Due to the breadth of what could be used as part of a lesson, Miller asserted that it would be impossible for the CAPE committee to review every piece of instructional material used throughout the curriculum.
“We have people who are trained to consider these things,” Miller said, adding that the new policy will have an explicit method for managing and answering complaints from parents about specific material.
One consideration would be to have a questionnaire on file that would ask parents whether they had read or viewed the material and what they objected to. From there, the complaint would go to a committee of administrators and teachers familiar with the subject before being presented to the superintendent for consideration.
BOE member Harry Shaker, who first broached the subject of “The Bluest Eye” before the board in the fall, would like to see a policy that includes an automatic review of every book on the American Library Association’s (ALA) list of controversial books, whether it’s being used as a textbook or instructional material.
[Morrison’s “The Bluest Eye” is number 15 on the ALA’s 2000-2009 100 Most Banned/Challenged Books, behind “The Adventures of Huckleberry Finn” (14), “I Know Why the Caged Bird Sings” (6) and the Harry Potter series (1). Morrison also has two other books on the list: “Beloved” (26) and “Song of Solomon” (72).]
“We need something standard in place, to draw some sort of line,” Shaker explained, adding that materials should be reviewed for more than just sexual content.

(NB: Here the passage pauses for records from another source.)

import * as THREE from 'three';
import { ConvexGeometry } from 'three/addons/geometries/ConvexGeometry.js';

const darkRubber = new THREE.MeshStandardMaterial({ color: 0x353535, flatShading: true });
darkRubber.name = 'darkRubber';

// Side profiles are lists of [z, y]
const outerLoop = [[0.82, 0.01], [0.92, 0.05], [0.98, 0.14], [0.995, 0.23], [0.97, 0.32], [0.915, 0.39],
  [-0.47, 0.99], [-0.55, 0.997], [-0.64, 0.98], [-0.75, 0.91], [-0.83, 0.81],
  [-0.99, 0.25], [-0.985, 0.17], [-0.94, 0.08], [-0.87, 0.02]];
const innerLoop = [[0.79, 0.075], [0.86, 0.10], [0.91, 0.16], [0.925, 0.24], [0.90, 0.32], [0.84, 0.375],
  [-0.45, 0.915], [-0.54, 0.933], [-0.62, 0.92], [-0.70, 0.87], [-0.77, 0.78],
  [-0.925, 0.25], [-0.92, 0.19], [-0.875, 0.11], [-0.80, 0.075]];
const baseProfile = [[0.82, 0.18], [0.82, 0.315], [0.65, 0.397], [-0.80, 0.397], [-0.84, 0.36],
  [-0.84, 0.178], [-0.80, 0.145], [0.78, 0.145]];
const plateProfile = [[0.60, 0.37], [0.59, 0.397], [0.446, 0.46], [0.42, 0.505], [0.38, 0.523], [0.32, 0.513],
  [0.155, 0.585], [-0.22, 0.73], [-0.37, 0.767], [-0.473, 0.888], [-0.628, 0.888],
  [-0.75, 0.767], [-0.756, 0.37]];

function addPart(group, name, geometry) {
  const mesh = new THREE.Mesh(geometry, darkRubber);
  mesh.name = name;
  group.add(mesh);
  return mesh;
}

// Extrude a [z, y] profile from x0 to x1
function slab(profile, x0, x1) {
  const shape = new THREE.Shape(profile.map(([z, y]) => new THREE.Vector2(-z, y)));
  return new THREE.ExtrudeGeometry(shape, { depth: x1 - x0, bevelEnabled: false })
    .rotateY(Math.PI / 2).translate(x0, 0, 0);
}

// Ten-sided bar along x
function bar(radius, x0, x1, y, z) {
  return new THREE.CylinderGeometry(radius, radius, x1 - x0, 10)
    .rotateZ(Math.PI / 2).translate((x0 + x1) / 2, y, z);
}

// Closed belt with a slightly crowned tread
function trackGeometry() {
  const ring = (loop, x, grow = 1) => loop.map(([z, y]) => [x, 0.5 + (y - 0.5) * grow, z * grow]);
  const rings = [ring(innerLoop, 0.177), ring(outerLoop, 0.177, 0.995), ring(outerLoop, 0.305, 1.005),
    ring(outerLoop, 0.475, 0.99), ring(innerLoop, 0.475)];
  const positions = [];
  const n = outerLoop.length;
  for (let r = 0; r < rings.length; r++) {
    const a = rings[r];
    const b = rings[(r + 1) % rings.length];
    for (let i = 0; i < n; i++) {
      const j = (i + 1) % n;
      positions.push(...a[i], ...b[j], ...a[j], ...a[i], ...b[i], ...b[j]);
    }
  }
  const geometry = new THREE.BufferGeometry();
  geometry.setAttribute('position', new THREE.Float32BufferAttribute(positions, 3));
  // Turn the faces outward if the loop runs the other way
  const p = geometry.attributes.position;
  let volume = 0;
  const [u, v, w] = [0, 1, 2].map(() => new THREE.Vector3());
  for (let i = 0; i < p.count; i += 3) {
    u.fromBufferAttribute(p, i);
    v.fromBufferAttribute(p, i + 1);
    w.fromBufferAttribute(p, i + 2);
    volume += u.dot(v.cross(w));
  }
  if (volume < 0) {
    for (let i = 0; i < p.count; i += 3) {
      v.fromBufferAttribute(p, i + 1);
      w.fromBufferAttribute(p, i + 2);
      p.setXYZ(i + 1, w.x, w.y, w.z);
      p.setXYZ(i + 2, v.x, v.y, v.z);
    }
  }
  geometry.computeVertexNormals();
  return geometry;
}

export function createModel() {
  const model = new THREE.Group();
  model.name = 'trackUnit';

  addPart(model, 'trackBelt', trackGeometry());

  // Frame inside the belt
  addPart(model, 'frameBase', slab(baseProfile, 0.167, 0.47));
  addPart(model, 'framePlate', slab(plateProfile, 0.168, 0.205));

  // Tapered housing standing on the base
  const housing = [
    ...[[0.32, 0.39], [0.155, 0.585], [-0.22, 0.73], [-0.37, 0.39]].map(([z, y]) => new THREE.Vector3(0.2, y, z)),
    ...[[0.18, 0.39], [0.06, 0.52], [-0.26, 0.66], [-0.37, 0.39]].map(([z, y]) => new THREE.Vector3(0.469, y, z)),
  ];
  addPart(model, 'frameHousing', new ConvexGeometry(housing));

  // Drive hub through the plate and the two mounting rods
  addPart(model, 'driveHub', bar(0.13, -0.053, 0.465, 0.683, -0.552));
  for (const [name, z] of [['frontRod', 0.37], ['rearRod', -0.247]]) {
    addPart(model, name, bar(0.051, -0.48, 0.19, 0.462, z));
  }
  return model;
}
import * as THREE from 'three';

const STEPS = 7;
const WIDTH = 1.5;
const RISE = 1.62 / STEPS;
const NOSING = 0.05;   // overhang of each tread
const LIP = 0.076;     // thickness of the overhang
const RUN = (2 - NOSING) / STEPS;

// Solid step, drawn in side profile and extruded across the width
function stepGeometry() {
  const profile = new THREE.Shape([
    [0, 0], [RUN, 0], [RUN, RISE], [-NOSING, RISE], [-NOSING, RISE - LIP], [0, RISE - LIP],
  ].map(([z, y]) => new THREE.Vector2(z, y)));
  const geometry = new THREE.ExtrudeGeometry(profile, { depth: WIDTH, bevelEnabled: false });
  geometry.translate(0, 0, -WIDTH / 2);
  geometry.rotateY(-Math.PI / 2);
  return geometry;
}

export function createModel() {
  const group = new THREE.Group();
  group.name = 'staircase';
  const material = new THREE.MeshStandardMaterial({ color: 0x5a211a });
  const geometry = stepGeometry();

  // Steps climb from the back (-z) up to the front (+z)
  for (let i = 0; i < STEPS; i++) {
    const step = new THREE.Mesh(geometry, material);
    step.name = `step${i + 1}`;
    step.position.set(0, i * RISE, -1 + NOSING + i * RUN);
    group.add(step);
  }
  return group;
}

“It could be too violent, it could be a book that’s just too deep philosophically for the kids at that age level,” he said. “These children are not adults,” and the content of what they are being taught should be age-appropriate.
Parents and students do have the option to “opt-out” of reading materials they don’t deem appropriate (an option used by 11 of 77 students asked to read “The Bluest Eye” during the fall semester), however Shaker argued that this could be detrimental to students’ education, as they are separated from the class and asked to work independently.
“They take a student out of the class, put them in the library and they do their work on their own,” he said. “That’s their version of equal opportunity?”
Shaker asserted that this was not an attempt at “book banning,” as it has been characterized, as books that don’t make the cut may still be available in the school library, just not as a part of the official curriculum.
Shaker also noted that this policy should extend to traditional textbooks, as well.
“You need learning material that is age-appropriate, whether it be math or Spanish or anything,” he said. “It’s no different than coming to the board with a chemistry book and saying it’s too advanced.”